A small post about trees
Thu 12 Apr 2018
Author: Sam Pickett
As requested by @MutateGames on Twitter, here is a small explanation of how we generate the trees in First Light. To begin with, each tree is generated from three floating point numbers, generated with simplex noise. The first two define its location in the chunk. The tree is only generated if this location is suitable, i.e. correct surface type, within slope constraints. The third number is actually 'split up' into multiple numbers by shifting the decimal point and discarding the whole number amount. Not sure if that makes sense, but just look at the picture. This step isn't important.
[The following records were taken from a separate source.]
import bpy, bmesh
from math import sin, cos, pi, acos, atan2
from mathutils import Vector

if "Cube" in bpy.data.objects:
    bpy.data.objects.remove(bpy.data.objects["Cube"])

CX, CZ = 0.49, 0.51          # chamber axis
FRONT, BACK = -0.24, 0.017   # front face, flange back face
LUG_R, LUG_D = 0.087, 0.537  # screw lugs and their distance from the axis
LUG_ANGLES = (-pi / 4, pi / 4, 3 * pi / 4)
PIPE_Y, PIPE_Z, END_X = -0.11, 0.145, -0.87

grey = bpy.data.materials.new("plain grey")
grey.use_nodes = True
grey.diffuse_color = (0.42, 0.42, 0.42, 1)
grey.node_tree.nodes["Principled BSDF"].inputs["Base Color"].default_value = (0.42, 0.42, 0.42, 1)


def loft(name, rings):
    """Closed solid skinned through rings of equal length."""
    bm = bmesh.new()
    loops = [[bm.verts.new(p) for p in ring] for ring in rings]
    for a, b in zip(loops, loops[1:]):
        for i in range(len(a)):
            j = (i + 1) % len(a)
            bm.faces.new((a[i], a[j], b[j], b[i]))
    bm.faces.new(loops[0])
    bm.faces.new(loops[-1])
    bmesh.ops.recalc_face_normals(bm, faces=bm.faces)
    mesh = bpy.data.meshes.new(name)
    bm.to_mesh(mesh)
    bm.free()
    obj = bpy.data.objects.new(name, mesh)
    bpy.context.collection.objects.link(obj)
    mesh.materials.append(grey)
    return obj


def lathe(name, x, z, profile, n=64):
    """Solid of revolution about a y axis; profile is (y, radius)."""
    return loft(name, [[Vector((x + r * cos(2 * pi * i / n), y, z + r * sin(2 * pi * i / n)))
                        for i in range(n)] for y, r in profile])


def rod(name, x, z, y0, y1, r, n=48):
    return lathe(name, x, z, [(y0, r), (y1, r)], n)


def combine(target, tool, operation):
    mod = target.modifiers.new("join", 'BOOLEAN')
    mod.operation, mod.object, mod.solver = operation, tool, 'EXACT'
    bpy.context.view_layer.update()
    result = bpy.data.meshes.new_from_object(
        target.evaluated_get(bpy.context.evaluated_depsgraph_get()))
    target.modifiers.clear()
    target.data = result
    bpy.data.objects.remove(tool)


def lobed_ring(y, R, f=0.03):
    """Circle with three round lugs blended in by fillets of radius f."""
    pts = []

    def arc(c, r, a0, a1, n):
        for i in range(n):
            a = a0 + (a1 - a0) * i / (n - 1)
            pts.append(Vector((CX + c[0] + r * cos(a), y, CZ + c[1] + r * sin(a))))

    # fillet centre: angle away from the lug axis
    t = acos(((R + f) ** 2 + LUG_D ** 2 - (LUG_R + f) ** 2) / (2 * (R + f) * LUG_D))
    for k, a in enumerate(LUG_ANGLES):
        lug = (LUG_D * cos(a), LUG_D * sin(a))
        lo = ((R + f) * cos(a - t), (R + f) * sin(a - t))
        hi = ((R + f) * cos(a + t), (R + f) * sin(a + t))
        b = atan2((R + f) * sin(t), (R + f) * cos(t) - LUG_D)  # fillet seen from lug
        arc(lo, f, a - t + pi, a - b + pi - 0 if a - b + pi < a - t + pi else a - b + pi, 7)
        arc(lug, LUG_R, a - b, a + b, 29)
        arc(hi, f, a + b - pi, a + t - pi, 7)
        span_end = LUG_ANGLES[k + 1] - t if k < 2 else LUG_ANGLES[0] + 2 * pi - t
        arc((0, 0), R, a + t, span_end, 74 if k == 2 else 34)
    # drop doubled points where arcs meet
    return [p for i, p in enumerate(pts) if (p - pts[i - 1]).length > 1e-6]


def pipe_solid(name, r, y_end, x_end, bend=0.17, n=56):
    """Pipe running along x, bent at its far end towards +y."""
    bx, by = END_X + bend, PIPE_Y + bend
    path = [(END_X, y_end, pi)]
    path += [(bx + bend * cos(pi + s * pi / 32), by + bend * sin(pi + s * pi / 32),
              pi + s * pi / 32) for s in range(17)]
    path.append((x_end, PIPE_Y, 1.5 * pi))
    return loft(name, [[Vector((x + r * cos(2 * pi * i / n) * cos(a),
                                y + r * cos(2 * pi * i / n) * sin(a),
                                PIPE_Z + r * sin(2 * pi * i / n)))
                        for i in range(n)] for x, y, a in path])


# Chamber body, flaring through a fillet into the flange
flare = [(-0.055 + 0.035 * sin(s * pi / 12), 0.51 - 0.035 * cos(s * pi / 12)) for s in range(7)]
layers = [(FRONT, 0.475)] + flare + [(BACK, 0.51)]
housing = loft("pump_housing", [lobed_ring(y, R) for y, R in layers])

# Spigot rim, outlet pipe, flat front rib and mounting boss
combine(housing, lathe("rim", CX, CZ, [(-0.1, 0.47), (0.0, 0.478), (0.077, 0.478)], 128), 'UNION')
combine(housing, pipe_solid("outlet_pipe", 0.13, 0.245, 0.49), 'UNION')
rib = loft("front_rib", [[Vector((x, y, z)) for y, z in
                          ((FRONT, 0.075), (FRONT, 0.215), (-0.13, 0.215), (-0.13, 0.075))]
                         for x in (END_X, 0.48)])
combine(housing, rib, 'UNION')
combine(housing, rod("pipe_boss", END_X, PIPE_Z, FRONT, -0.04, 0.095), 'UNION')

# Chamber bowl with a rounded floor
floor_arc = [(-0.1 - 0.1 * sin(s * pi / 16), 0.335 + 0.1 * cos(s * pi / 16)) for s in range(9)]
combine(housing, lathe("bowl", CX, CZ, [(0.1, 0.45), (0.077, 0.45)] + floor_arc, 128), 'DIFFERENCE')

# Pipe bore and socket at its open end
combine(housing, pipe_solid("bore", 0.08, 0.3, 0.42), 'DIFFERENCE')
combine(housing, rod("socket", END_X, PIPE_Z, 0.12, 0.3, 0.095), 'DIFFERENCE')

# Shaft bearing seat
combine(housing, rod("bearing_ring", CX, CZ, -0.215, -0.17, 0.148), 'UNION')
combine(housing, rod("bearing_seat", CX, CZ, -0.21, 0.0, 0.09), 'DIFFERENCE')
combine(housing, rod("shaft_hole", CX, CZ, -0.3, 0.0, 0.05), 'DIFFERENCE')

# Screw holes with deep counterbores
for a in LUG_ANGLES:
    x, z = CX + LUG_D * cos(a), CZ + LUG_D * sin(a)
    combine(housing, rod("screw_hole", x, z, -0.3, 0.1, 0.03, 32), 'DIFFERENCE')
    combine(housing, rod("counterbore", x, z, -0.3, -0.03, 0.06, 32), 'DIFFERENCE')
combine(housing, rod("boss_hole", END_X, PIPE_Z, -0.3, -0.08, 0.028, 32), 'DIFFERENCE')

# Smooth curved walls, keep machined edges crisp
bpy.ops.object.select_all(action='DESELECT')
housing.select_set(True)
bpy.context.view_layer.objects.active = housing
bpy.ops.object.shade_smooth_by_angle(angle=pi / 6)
The purpose is to save us generating a bunch of extra noise values.
So, each type of tree has a number of different constraints (min height, max height, min radius, max radius, etc.). The numbers we just made are used to scale between these constraints to give us the height values, etc. for this particular tree. Generating the tree trunk is very simple. Its just a straight column that extends a certain distance on each axis, and also has a maximum Manhattan distance to let us give the trunks rounded corners without actually constraining it to a radius (because we like the square-ish look). The roots are added simple by setting a particular pattern of blocks at the base. There's no trick to this. The leaf clumps (I need to think of a better name for those...) are laid out at angular steps around the trunk. The angular step between consecutive leaf clumps is always the same for a given tree. There is also a vertical step between each leaf clump, which also remains the same per tree. In the tree pictured below, the angle is quite small, so the leaf clumps form a spiral around the trunk. Larger angles tend to give a more random look. There is one final leaf clump added at the top of the trunk.
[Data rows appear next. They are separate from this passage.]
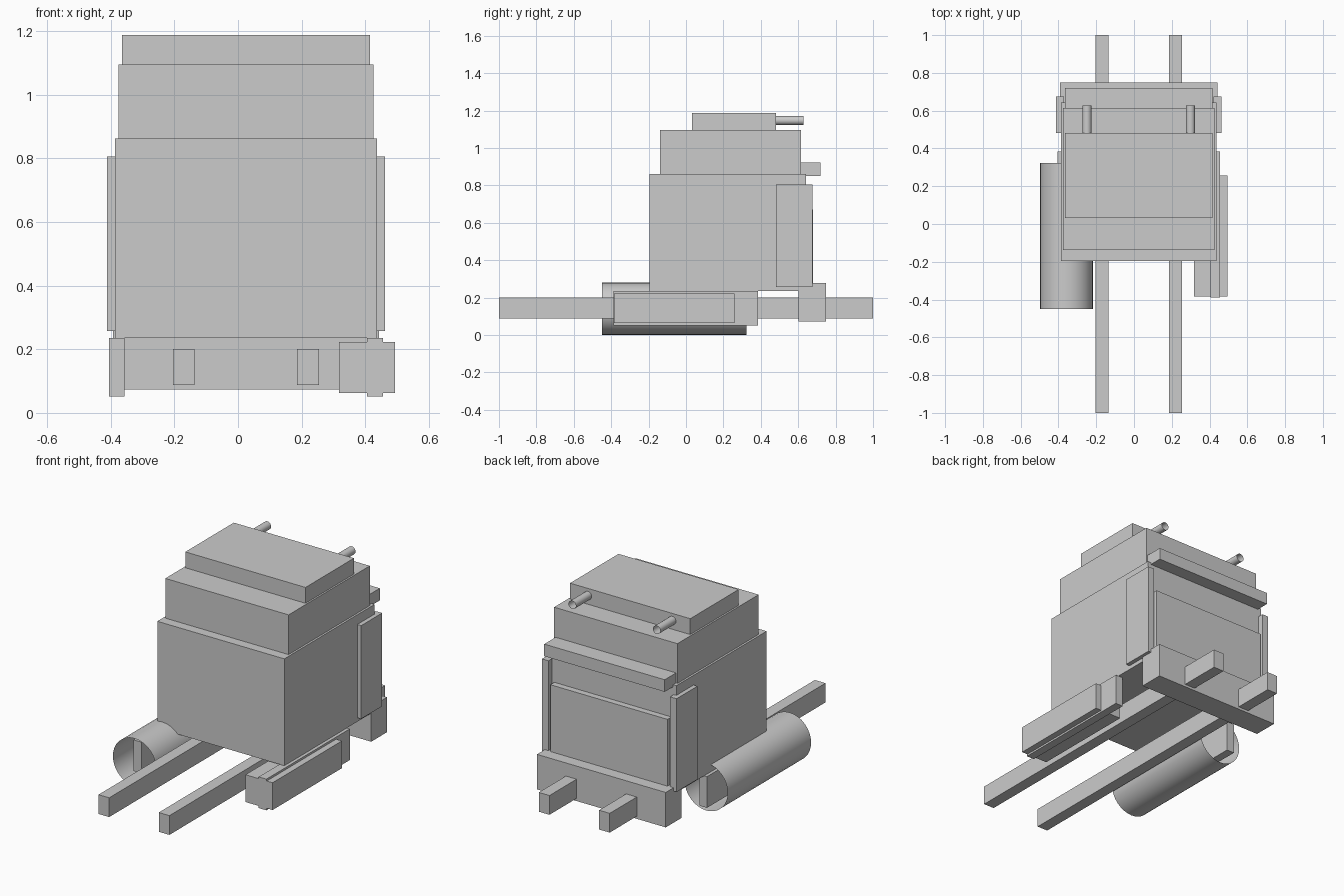
import bpy, bmesh
from mathutils import Matrix, Vector

if "Cube" in bpy.data.objects:
    bpy.data.objects.remove(bpy.data.objects["Cube"])

CX = 0.025  # centre line of the cab and frame


def finish(name, bm):
    mesh = bpy.data.meshes.new(name)
    bm.to_mesh(mesh)
    bm.free()
    obj = bpy.data.objects.new(name, mesh)
    bpy.context.collection.objects.link(obj)
    return obj


def box(name, x, y, z):
    """Box from (min, max) pairs on each axis."""
    bm = bmesh.new()
    lo, hi = Vector((x[0], y[0], z[0])), Vector((x[1], y[1], z[1]))
    bmesh.ops.create_cube(bm, size=1, matrix=Matrix.Translation((lo + hi) / 2)
                          @ Matrix.Diagonal((*(hi - lo), 1)))
    return finish(name, bm)


def centred(name, half, y, z):
    return box(name, (CX - half, CX + half), y, z)


def pair(name, inner, outer, y, z):
    """Two boxes mirrored about the cab centre line."""
    box(name + "_left", (CX - outer, CX - inner), y, z)
    box(name + "_right", (CX + inner, CX + outer), y, z)


def tube(name, x, z, radius, y, sides):
    """Open-ended smooth cylinder running along y."""
    bm = bmesh.new()
    mat = Matrix.Translation((x, (y[0] + y[1]) / 2, z)) @ Matrix.Rotation(1.5707963, 4, 'X')
    bmesh.ops.create_cone(bm, cap_ends=False, segments=sides, radius1=radius,
                          radius2=radius, depth=y[1] - y[0], matrix=mat)
    for f in bm.faces:
        f.smooth = True
    return finish(name, bm)


# Chassis
pair("frame_rail", 0.161, 0.230, (-1.0, 1.0), (0.088, 0.201))

# Cab, stacked in three tiers
centred("cab_body", 0.412, (-0.195, 0.642), (0.235, 0.862))
centred("cab_upper", 0.400, (-0.138, 0.615), (0.862, 1.095))
centred("cab_roof", 0.390, (0.033, 0.482), (1.095, 1.188))

# Nose details
centred("grille", 0.380, (0.60, 0.679), (0.235, 0.670))
centred("sun_visor", 0.391, (0.60, 0.720), (0.850, 0.921))
centred("bumper", 0.418, (0.602, 0.749), (0.073, 0.278))
pair("corner_fairing", 0.395, 0.437, (0.482, 0.676), (0.258, 0.805))

# Steps and side equipment
pair("side_step", 0.381, 0.431, (-0.388, 0.385), (0.052, 0.235))
box("battery_box", (0.318, 0.494), (-0.385, 0.258), (0.063, 0.223))
tube("fuel_tank", -0.357, 0.14, 0.14, (-0.450, 0.323), 32)

# Roof horns
for side, sign in (("left", -1), ("right", 1)):
    tube("horn_" + side, CX + sign * 0.274, 1.147, 0.024, (0.482, 0.628), 24)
The distance of each leaf clump from the trunk varies with its height. The leaf clumps are furthest from the trunk in the middle, and closest at the top and bottom, giving the tree a rounded shape overall. Generating the leaf clumps themselves is trivial. Its simply squashed sphere.
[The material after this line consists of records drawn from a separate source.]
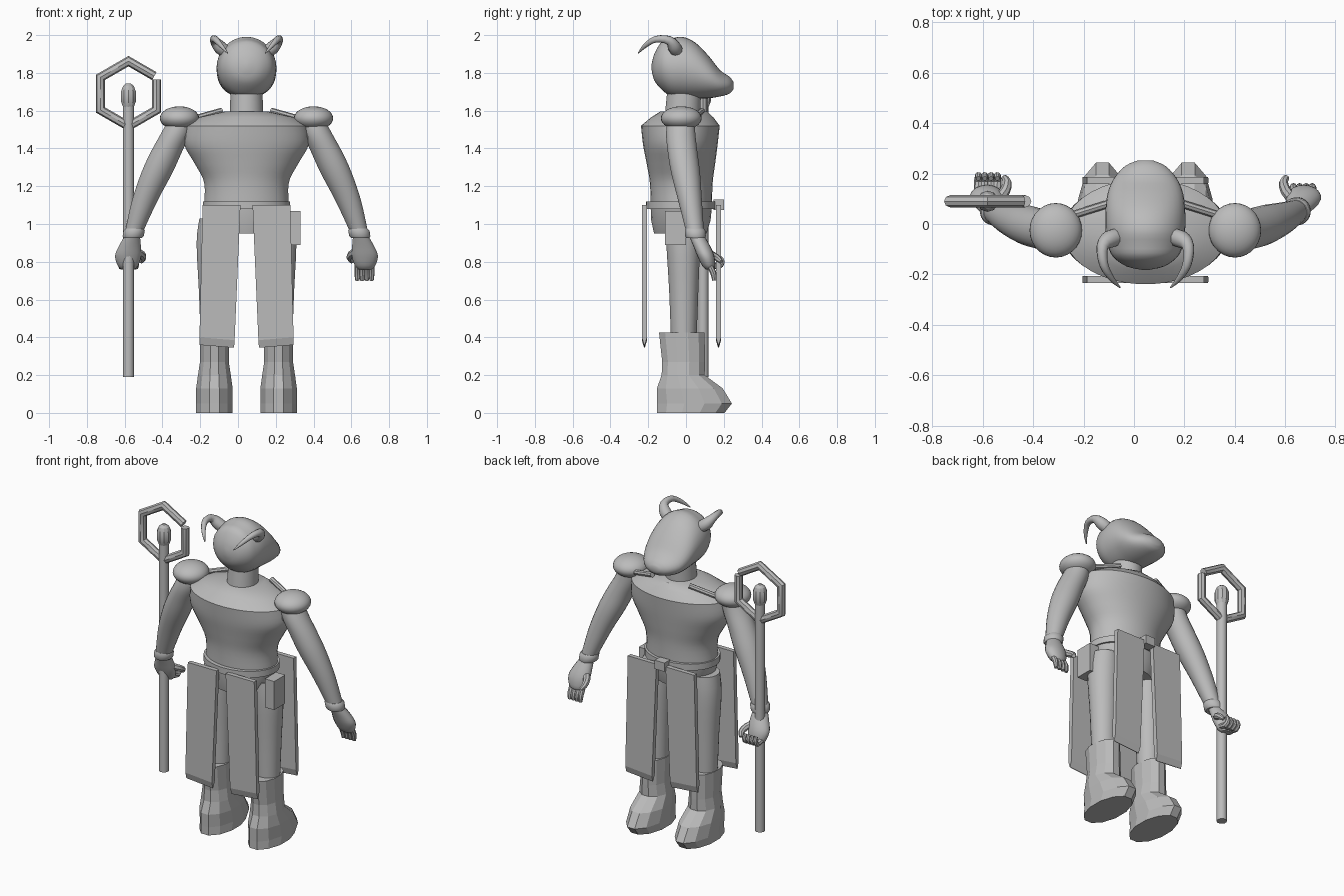
import bpy, bmesh, math
from mathutils import Vector

if "Cube" in bpy.data.objects:
    bpy.data.objects.remove(bpy.data.objects["Cube"])

CX = 0.045  # body centre line
grey = bpy.data.materials.new("plain_grey")
grey.diffuse_color = (0.5, 0.5, 0.5, 1)
grey.use_nodes = True
grey.node_tree.nodes["Principled BSDF"].inputs["Base Color"].default_value = grey.diffuse_color


def finish(name, bm, angle=40, bevel=0):
    bmesh.ops.recalc_face_normals(bm, faces=bm.faces)
    me = bpy.data.meshes.new(name)
    bm.to_mesh(me)
    bm.free()
    me.materials.append(grey)
    ob = bpy.data.objects.new(name, me)
    bpy.context.collection.objects.link(ob)
    if angle:
        bpy.ops.object.select_all(action='DESELECT')
        ob.select_set(True)
        bpy.context.view_layer.objects.active = ob
        bpy.ops.object.shade_smooth_by_angle(angle=math.radians(angle))
    return ob


def spline(pts, steps):
    """Catmull-Rom interpolation of equal-length tuples."""
    out = []
    for i in range(len(pts) - 1):
        p0, p1, p2, p3 = (pts[max(i - 1, 0)], pts[i], pts[i + 1], pts[min(i + 2, len(pts) - 1)])
        for k in range(steps):
            t = k / steps
            out.append(tuple(0.5 * (2 * b + (c - a) * t + (2 * a - 5 * b + 4 * c - d) * t * t
                                    + (3 * b - a - 3 * c + d) * t ** 3)
                             for a, b, c, d in zip(p0, p1, p2, p3)))
    return out + [pts[-1]]


def skin(name, rings, angle=40):
    bm = bmesh.new()
    vs = [[bm.verts.new(p) for p in r] for r in rings]
    n = len(vs[0])
    for a, b in zip(vs, vs[1:]):
        for i in range(n):
            bm.faces.new((a[i], a[(i + 1) % n], b[(i + 1) % n], b[i]))
    bm.faces.new(vs[0])
    bm.faces.new(vs[-1])
    return finish(name, bm, angle)


def loft(name, rows, n=32, angle=40):
    """Horizontal ellipses: rows of (x, y, z, rx, ry)."""
    ang = [2 * math.pi * (i + 0.5) / n for i in range(n)]
    return skin(name, [[(x + rx * math.cos(a), y + ry * math.sin(a), z) for a in ang]
                       for x, y, z, rx, ry in rows], angle)


def tube(name, rows, n=16, angle=40):
    """Round sweep along a path: rows of (x, y, z, r)."""
    rings = []
    pts = [Vector(r[:3]) for r in rows]
    u = None
    for i, p in enumerate(pts):
        t = (pts[min(i + 1, len(pts) - 1)] - pts[max(i - 1, 0)]).normalized()
        if u is None:
            u = t.orthogonal()
        u = (u - t * u.dot(t)).normalized()
        v = t.cross(u)
        rings.append([p + (u * math.cos(a) + v * math.sin(a)) * rows[i][3]
                      for a in (2 * math.pi * k / n for k in range(n))])
    return skin(name, rings, angle)


def ball(name, c, r):
    bm = bmesh.new()
    bmesh.ops.create_uvsphere(bm, u_segments=28, v_segments=16, radius=1)
    for v in bm.verts:
        v.co = Vector(c) + Vector(v.co[i] * r[i] for i in range(3))
    return finish(name, bm)


def box(name, lo, hi):
    bm = bmesh.new()
    bmesh.ops.create_cube(bm, size=1)
    for v in bm.verts:
        v.co = [lo[i] + (v.co[i] + 0.5) * (hi[i] - lo[i]) for i in range(3)]
    return finish(name, bm, 0)


# Head: ellipses along y (y, centre z, half width, half height), snout towards +y
head = spline([(-.182, 1.83, .012, .015), (-.168, 1.83, .075, .07), (-.13, 1.838, .128, .125),
               (-.08, 1.828, .15, .152), (-.02, 1.828, .158, .163), (.05, 1.812, .158, .148),
               (.12, 1.778, .15, .112), (.18, 1.745, .125, .07), (.23, 1.735, .08, .045),
               (.252, 1.733, .03, .018)], 3)
skin("head", [[(CX + rx * math.cos(a), y, z + rz * math.sin(a))
               for a in (2 * math.pi * k / 32 for k in range(32))] for y, z, rx, rz in head])
loft("neck", [(CX, -.02, 1.55, .09, .095), (CX, -.01, 1.70, .085, .09)])

# Torso, pelvis and belt
loft("torso", spline([(CX, -.025, 1.09, .225, .162), (CX, -.025, 1.22, .225, .167),
                      (CX, -.027, 1.32, .275, .182), (CX, -.03, 1.42, .33, .198),
                      (CX, -.03, 1.52, .325, .209)], 4)
     + [(CX, -.02, 1.565, .25, .165), (CX, -.012, 1.595, .12, .125)], 40)
loft("pelvis", [(CX, -.03, .95, .17, .14), (CX, -.027, 1.02, .21, .158), (CX, -.025, 1.09, .225, .163)])
loft("belt", [(CX, -.028, 1.08, .232, .185), (CX, -.028, 1.12, .232, .185)], 40)
box("buckle", (CX - .035, .145, 1.075), (CX + .035, .2, 1.13))
box("hip_pouch", (.265, -.11, .89), (.33, 0, 1.07))

for s, side in ((-1, "left"), (1, "right")):
    X = lambda d: CX + s * d
    # Horn: rises outward then sweeps back to a point
    tube(side + "_horn", spline([(X(.09), -.045, 1.90, .03), (X(.14), -.06, 1.935, .036),
                                 (X(.17), -.09, 1.972, .024), (X(.165), -.16, 1.978, .018),
                                 (X(.135), -.215, 1.945, .012), (X(.1), -.252, 1.905, .003)], 3), 10)
    # Shoulder pad, strap and arm
    ball(side + "_shoulder_pad", (X(.355), -.025, 1.56), (.104, .108, .063))
    tube(side + "_chest_strap", [(X(.29), .035, 1.555, .016), (X(.13), .085, 1.60, .016)], 8)
    ball(side + "_armpit", (X(.29), -.04, 1.47), (.06, .05, .05))
    loft(side + "_arm", spline([(X(.345), -.025, 1.57, .06, .07), (X(.375), -.028, 1.48, .078, .078),
                                (X(.425), -.018, 1.38, .083, .079), (X(.475), -.002, 1.27, .083, .077),
                                (X(.54), .022, 1.12, .068, .063), (X(.6), .05, .945, .046, .046)], 4), 24)
    loft(side + "_cuff", [(X(.603), .052, .925, .049, .05), (X(.6), .05, .935, .056, .056),
                          (X(.595), .048, .965, .057, .055), (X(.592), .046, .975, .05, .05)], 24)
    # Palm, fingers and thumb
    loft(side + "_palm", spline([(X(.604), .055, .94, .04, .04), (X(.618), .085, .88, .06, .045),
                                 (X(.627), .105, .83, .07, .045), (X(.628), .12, .78, .055, .035),
                                 (X(.628), .125, .76, .035, .02)], 3), 18)
    for k in range(4):
        x = X(.587 + .025 * k)
        if s > 0:   # relaxed open hand
            path = [(x, .12, .79, .016), (x, .145, .74, .016), (x, .15, .70, .011)]
        else:       # gripping hand
            path = [(x, .12, .79, .017), (x, .17, .775, .017), (x, .192, .80, .014), (x, .18, .825, .01)]
        tube("%s_finger_%d" % (side, k + 1), spline(path, 2), 8)
    tube(side + "_thumb", spline([(X(.59), .09, .86, .022), (X(.557), .13, .84, .021),
                                  (X(.548), .165, .82, .018), (X(.56), .185, .80, .012)], 2), 8)
    # Leg and faceted boot
    loft(side + "_leg", spline([(X(.165), -.017, 1.03, .085, .088), (X(.17), -.015, .9, .095, .09),
                                (X(.17), -.012, .65, .083, .078), (X(.17), -.012, .38, .073, .068)], 3), 24)
    loft(side + "_boot", [(X(.17), .025, 0, .1, .185), (X(.17), .045, .05, .1, .205),
                          (X(.17), .02, .13, .1, .18), (X(.17), -.015, .2, .09, .118),
                          (X(.17), -.013, .27, .079, .117), (X(.17), -.022, .425, .079, .125)], 12, 0)
    # Long hanging skirt panels, fore and aft, with wedge-shaped lower edges
    for y, where in ((-.22, "rear"), (.172, "fore")):
        bm = bmesh.new()
        lev = []
        for z, i, o, h in ((1.1, .032, .232, .014), (.385, .063, .249, .014), (.345, .066, .25, .002)):
            lev.append([bm.verts.new((X(a), y + b, z + (.015 if a == o and z < 1 else 0)))
                        for a, b in ((i, -h), (o, -h), (o, h), (i, h))])
        for a, b in zip(lev, lev[1:]):
            for k in range(4):
                bm.faces.new((a[k], a[(k + 1) % 4], b[(k + 1) % 4], b[k]))
        bm.faces.new(lev[0])
        bm.faces.new(lev[-1])
        finish("%s_%s_skirt_panel" % (side, where), bm, 0)

# Staff with a bulb tip inside an open hexagonal hoop
SX, SY, SZ = -.58, .09, 1.69
tube("staff_shaft", [(SX, SY, .19, .03), (SX, SY, 1.66, .03)], 12)
loft("staff_bulb", [(SX, SY, 1.62, .03, .03), (SX, SY, 1.65, .042, .042), (SX, SY, 1.70, .042, .042),
                    (SX, SY, 1.73, .03, .03), (SX, SY, 1.745, .012, .012)], 10, 25)
hoop = []
for k in range(7):
    a = math.radians(30 + 60 * k)
    r, tilt = .172, 0
    hoop.append(Vector((SX + r * math.cos(a), SY, SZ + r * math.sin(a))))
hoop[0] += Vector((-.012, 0, .007))
hoop[6] += Vector((0, 0, -.012))
rings = []
for k, p in enumerate(hoop):
    d0 = (p - hoop[k - 1]).normalized() if k else (hoop[1] - p).normalized()
    d1 = (hoop[k + 1] - p).normalized() if k < 6 else d0
    t = (d0 + d1).normalized()
    out = Vector((0, 1, 0)).cross(t) / max(.5, t.dot(d0))
    rings.append([p + (out * math.cos(a) + Vector((0, 1, 0)) * math.sin(a)) * .024
                  for a in (2 * math.pi * j / 8 for j in range(8))])
skin("staff_hoop", rings, 25)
To generate the branches, we find the distance along each axis from the centre of the trunk to the leaf clump. The branch is formed by traversing the longest horizontal axis first, then the shortest, and finally the vertical axis.
And that's pretty much it! There are slight variations here and there, but the general idea is the same.